But none of them backed the mayor when she asked to have a similar resolution approved. Or even a public hearing on the Porzio plan. Some said wait until that second study is finished, then hear them both at the same time.

Somehow, that sounds like an overwhelming amount of information for folks to have to absorb all in one night. What harm is there in hearing one idea being explained one night, then another idea another night? What’s wrong with letting the people know everything that’s going on?

The towns authorized a study, it was done the state paid for it, and workshops have been held in Highlands and Sea Bright. Just not in Atlantic Highlands.

So once again, Highlands residents. You’re letting Atlantic Highlands make decisions for you. You’re letting Atlantic Highlands tell you that by their holding out, they can deny you the right to vote on whether you want to regionalize with them alone, or with them and Sea Bright too.

Get on the phone. Call your friends and relatives in Atlantic Highlands. Ask them why they are letting their elected officials stall in giving not only you, but themselves, the right to hear the whole Porzio plan and cast your own ballot expressing how you think things should go. Ask them to attend Thursday’s meeting of the Atlantic Highlands Council at 7 p.m. and ask why nobody is supporting the Mayor in letting the public say how they want education to go in their towns. Ask them why they don’t want a workshop as soon as possible on the Porzio plan. Then, if the tri-district plan gets done and is released, have yet another workshop on that plan.
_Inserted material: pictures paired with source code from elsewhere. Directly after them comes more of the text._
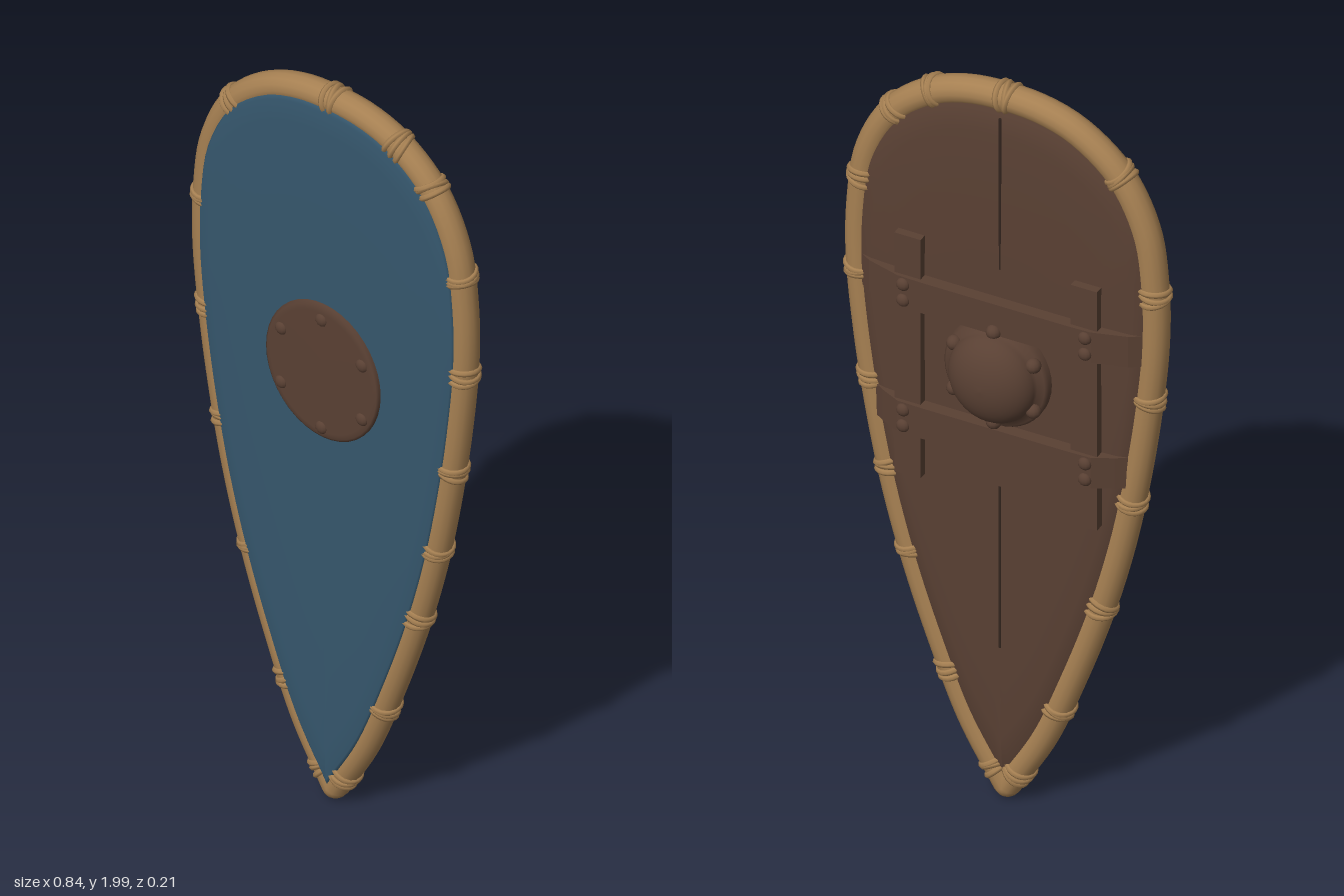
import * as THREE from 'three';

const blue = new THREE.MeshStandardMaterial({ color: 0x35566c });
const brown = new THREE.MeshStandardMaterial({ color: 0x594033 });
const tan = new THREE.MeshStandardMaterial({ color: 0xa68052 });
const dark = new THREE.MeshStandardMaterial({ color: 0x33251e });
blue.name = 'blue paint';
brown.name = 'brown wood and leather';
tan.name = 'tan rim';
dark.name = 'dark seam';

const CY = 1.22; // height of the boss

// Half outline of the rim, from the tip up to the top
const half = [[0, 0.045], [0.09, 0.2], [0.17, 0.4], [0.238, 0.6], [0.292, 0.8], [0.332, 1.0],
  [0.362, 1.2], [0.381, 1.4], [0.379, 1.55], [0.357, 1.7], [0.292, 1.83], [0.19, 1.915], [0.1, 1.948]];
const outline = [...half, [0, 1.957], ...half.slice().reverse().map(([x, y]) => [-x, y])];
const rimCurve = new THREE.CatmullRomCurve3(outline.map(([x, y]) => new THREE.Vector3(x, y, 0.04)));

function add(parent, name, geometry, material, x = 0, y = 0, z = 0) {
  const mesh = new THREE.Mesh(geometry, material);
  mesh.name = name;
  mesh.position.set(x, y, z);
  parent.add(mesh);
  return mesh;
}

// Gently domed face made of shrinking copies of the outline; rings are [scale, z]
function faceGeometry(rings, flip) {
  const n = 120, pos = [], index = [];
  const pts = rimCurve.getSpacedPoints(n);
  for (const [s, z] of rings) {
    for (const p of pts) pos.push(p.x * s, CY + (p.y - CY) * s, z);
  }
  for (let r = 0; r < rings.length - 1; r++) {
    for (let i = 0; i < n; i++) {
      const a = r * (n + 1) + i, b = a + 1, c = a + n + 1, d = c + 1;
      if (flip) index.push(a, d, b, a, c, d);
      else index.push(a, b, d, a, d, c);
    }
  }
  const g = new THREE.BufferGeometry();
  g.setAttribute('position', new THREE.Float32BufferAttribute(pos, 3));
  g.setIndex(index);
  g.computeVertexNormals();
  return g;
}

function lathe(profile, turn) {
  return new THREE.LatheGeometry(profile.map(([r, h]) => new THREE.Vector2(r, h)), 40).rotateX(turn);
}

// Strap profile seen from above, extruded upwards; it steps over the wooden bars
function strapGeometry(w, h) {
  const top = [[-w, -0.012], [-w + 0.03, 0.006], [-0.25, 0.03], [-0.19, 0.032]];
  const s = new THREE.Shape();
  s.moveTo(-w, -0.03);
  top.forEach(([x, y]) => s.lineTo(x, y));
  top.slice().reverse().forEach(([x, y]) => s.lineTo(-x, y));
  s.lineTo(w, -0.03);
  return new THREE.ExtrudeGeometry(s, { depth: h, bevelEnabled: false })
    .translate(0, 0, -h / 2).rotateX(-Math.PI / 2);
}

export function createModel() {
  const shield = new THREE.Group();
  shield.name = 'shield';

  // Painted front and wooden back
  add(shield, 'paintedFront', faceGeometry(
    [[0.995, 0.05], [0.988, 0.072], [0.975, 0.078], [0.9, 0.081], [0.6, 0.083], [0, 0.083]], false), blue);
  add(shield, 'woodenBack', faceGeometry(
    [[1, 0.03], [0.96, 0.012], [0.88, 0.004], [0.7, 0], [0.4, -0.001], [0, -0.001]], true), brown);

  // Seams between the back planks
  for (const [y, len, z] of [[1.71, 0.42, 0.001], [0.67, 0.45, 0]]) {
    const seam = add(shield, 'plankSeam', new THREE.CylinderGeometry(0.004, 0.004, len, 6), dark, 0, y, z);
    seam.scale.z = 0.7;
  }

  // Rim and its tip
  add(shield, 'rim', new THREE.TubeGeometry(rimCurve, 160, 0.035, 14, false), tan);
  const tip = add(shield, 'rimTip', new THREE.SphereGeometry(0.035, 16, 12), tan, 0, 0.045, 0.04);
  tip.scale.set(0.95, 1, 1);

  // Cord bindings, placed at the rim point nearest each spot
  const spots = [[0, 1.96], [0.2, 1.92], [0.285, 1.84], [0.372, 1.63], [0.38, 1.36], [0.345, 1.08], [0.3, 0.84],
    [0.248, 0.63], [0.14, 0.33], [0.025, 0.09], [-0.025, 0.09], [-0.14, 0.29], [-0.245, 0.62], [-0.32, 0.94],
    [-0.366, 1.23], [-0.381, 1.53], [-0.295, 1.83]];
  const samples = rimCurve.getSpacedPoints(400);
  const forward = new THREE.Vector3(0, 0, 1);
  spots.forEach(([x, y], k) => {
    let best = 0;
    samples.forEach((p, i) => {
      if (Math.hypot(p.x - x, p.y - y) < Math.hypot(samples[best].x - x, samples[best].y - y)) best = i;
    });
    const binding = new THREE.Group();
    binding.name = 'cordBinding';
    binding.position.copy(samples[best]);
    binding.quaternion.setFromUnitVectors(forward, rimCurve.getTangentAt(best / 400));
    for (let j = -1; j <= 1; j++) {
      const cord = add(binding, 'cord', new THREE.TorusGeometry(0.034, 0.008, 6, 20), tan, 0, 0, j * 0.012);
      cord.rotation.set(Math.sin(k * 2.3 + j) * 0.2, Math.cos(k * 1.7 + j * 2) * 0.2, 0);
    }
    shield.add(binding);
  });

  // Front plate with rivets
  const plate = add(shield, 'frontPlate', lathe(
    [[0.168, -0.02], [0.168, 0.008], [0.162, 0.012], [0.15, 0.014], [0, 0.015]], Math.PI / 2), brown, 0, CY + 0.005, 0.08);
  plate.scale.y = 1.1;
  for (let i = 0; i < 6; i++) {
    const a = Math.PI / 2 + i * Math.PI / 3;
    const rivet = add(shield, 'frontRivet', new THREE.SphereGeometry(0.017, 12, 8), brown,
      Math.cos(a) * 0.138, CY + Math.sin(a) * 0.15, 0.092);
    rivet.scale.z = 0.6;
  }

  // Back boss: flange, dome and studs
  const dome = Array.from({ length: 10 }, (_, i) => {
    const a = i / 9 * Math.PI / 2;
    return [0.112 * Math.cos(a), 0.03 + 0.073 * Math.sin(a)];
  });
  const boss = add(shield, 'backBoss', lathe([[0.135, -0.01], [0.135, 0.016], [0.128, 0.024], ...dome], -Math.PI / 2),
    brown, 0, CY, 0);
  boss.scale.y = 1.06;
  for (let i = 0; i < 6; i++) {
    const a = Math.PI / 2 + i * Math.PI / 3;
    add(shield, 'bossStud', new THREE.SphereGeometry(0.019, 12, 8), brown,
      Math.cos(a) * 0.118, CY + Math.sin(a) * 0.125, -0.03);
  }

  // Two straps over two upright bars, riveted where they cross
  const straps = [[1.38, 0.365], [1.03, 0.33]];
  for (const [y, w] of straps) add(shield, 'strap', strapGeometry(w, 0.085), brown, 0, y, 0);
  for (const side of [-1, 1]) {
    add(shield, 'uprightBar', new THREE.BoxGeometry(0.068, 0.665, 0.034), brown, side * 0.228, 1.2, -0.004);
    for (const [y] of straps) {
      for (const d of [-0.022, 0.022]) {
        const rivet = add(shield, 'strapRivet', new THREE.SphereGeometry(0.017, 12, 8), brown,
          side * 0.235, y + d, -0.03);
        rivet.scale.z = 0.7;
      }
    }
  }
  return shield;
}
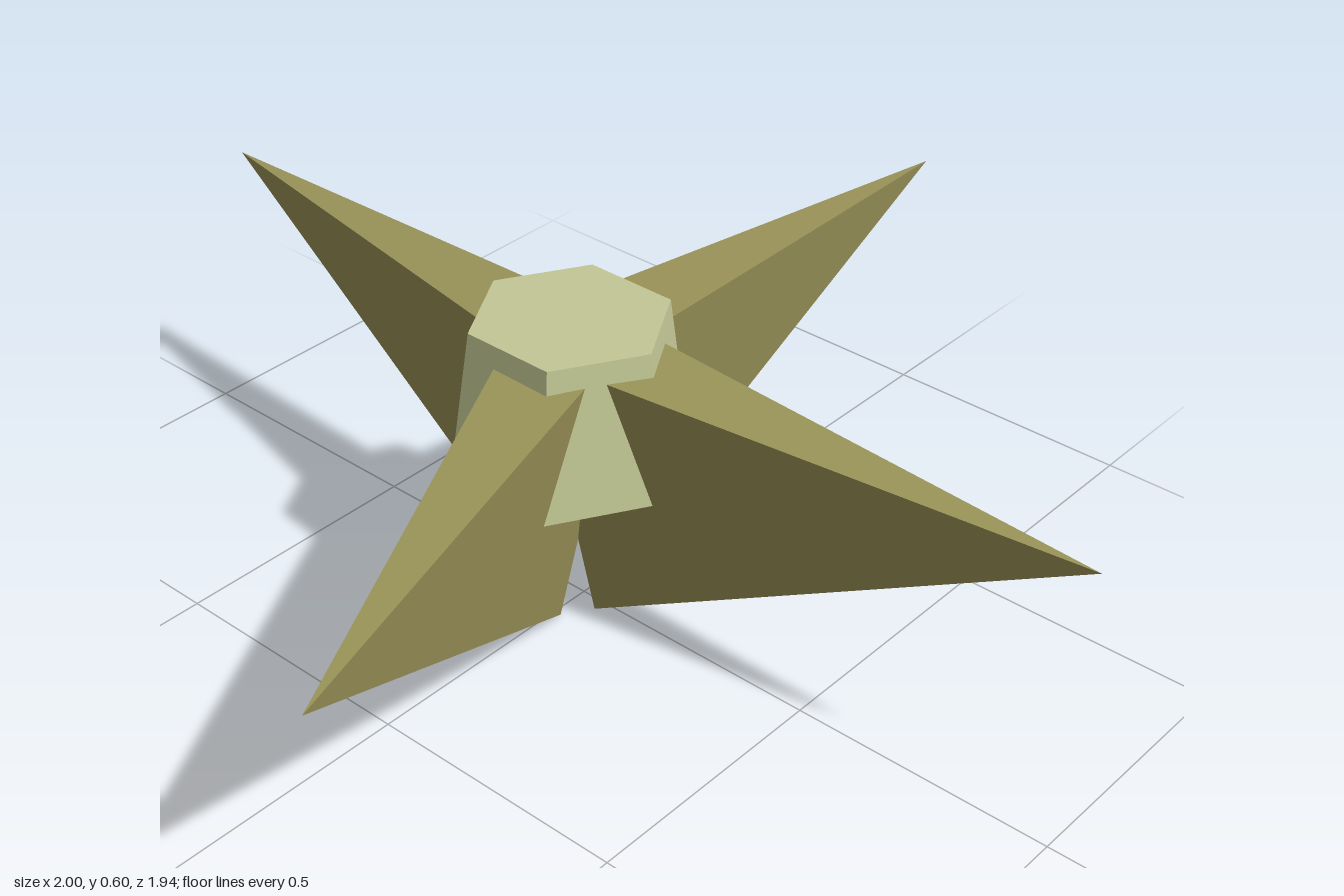
import * as THREE from 'three';

export function createModel() {
  const model = new THREE.Group();
  model.name = 'fourWingedHub';

  const paleGreen = new THREE.MeshStandardMaterial({ color: 0xc3c795, flatShading: true });
  paleGreen.name = 'pale green';
  const olive = new THREE.MeshStandardMaterial({ color: 0x9a9358, flatShading: true });
  olive.name = 'olive';

  // Everything turns about one slightly offset vertical axis
  const axis = new THREE.Group();
  axis.name = 'hubAssembly';
  axis.position.set(-0.004, 0, 0.03);
  model.add(axis);

  // Hub: tapered hexagonal prism with corners on the left and right
  const hubTop = 0.6, hubBottom = 0.317;
  const hub = new THREE.Mesh(
    new THREE.CylinderGeometry(0.18, 0.219, hubTop - hubBottom, 6, 1, false, Math.PI / 2),
    paleGreen
  );
  hub.name = 'hub';
  hub.position.y = (hubTop + hubBottom) / 2;
  axis.add(hub);

  // Wing: four-cornered wedge reaching from the axis along +z
  const a = [-0.095, 0.565, 0], b = [0.095, 0.565, 0];
  const tip = [0, 0.519, 1.004], foot = [0, 0, 0.053];
  const faces = [a, tip, b, a, foot, tip, b, tip, foot, a, b, foot];
  const wingGeometry = new THREE.BufferGeometry();
  wingGeometry.setAttribute('position', new THREE.Float32BufferAttribute(faces.flat(), 3));
  wingGeometry.computeVertexNormals();

  // Four wings at uneven angles around the hub
  const wings = {
    frontWing: 0.36,
    leftWing: Math.PI / 2 + 0.08,
    backWing: Math.PI - 0.029,
    rightWing: -Math.PI / 2 - 0.13,
  };
  for (const [name, angle] of Object.entries(wings)) {
    const wing = new THREE.Mesh(wingGeometry, olive);
    wing.name = name;
    wing.rotation.y = angle;
    axis.add(wing);
  }

  return model;
}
Ask them why they don’t ask why they can’t have the same rights as their friends and relatives in Highlands and Sea Bright.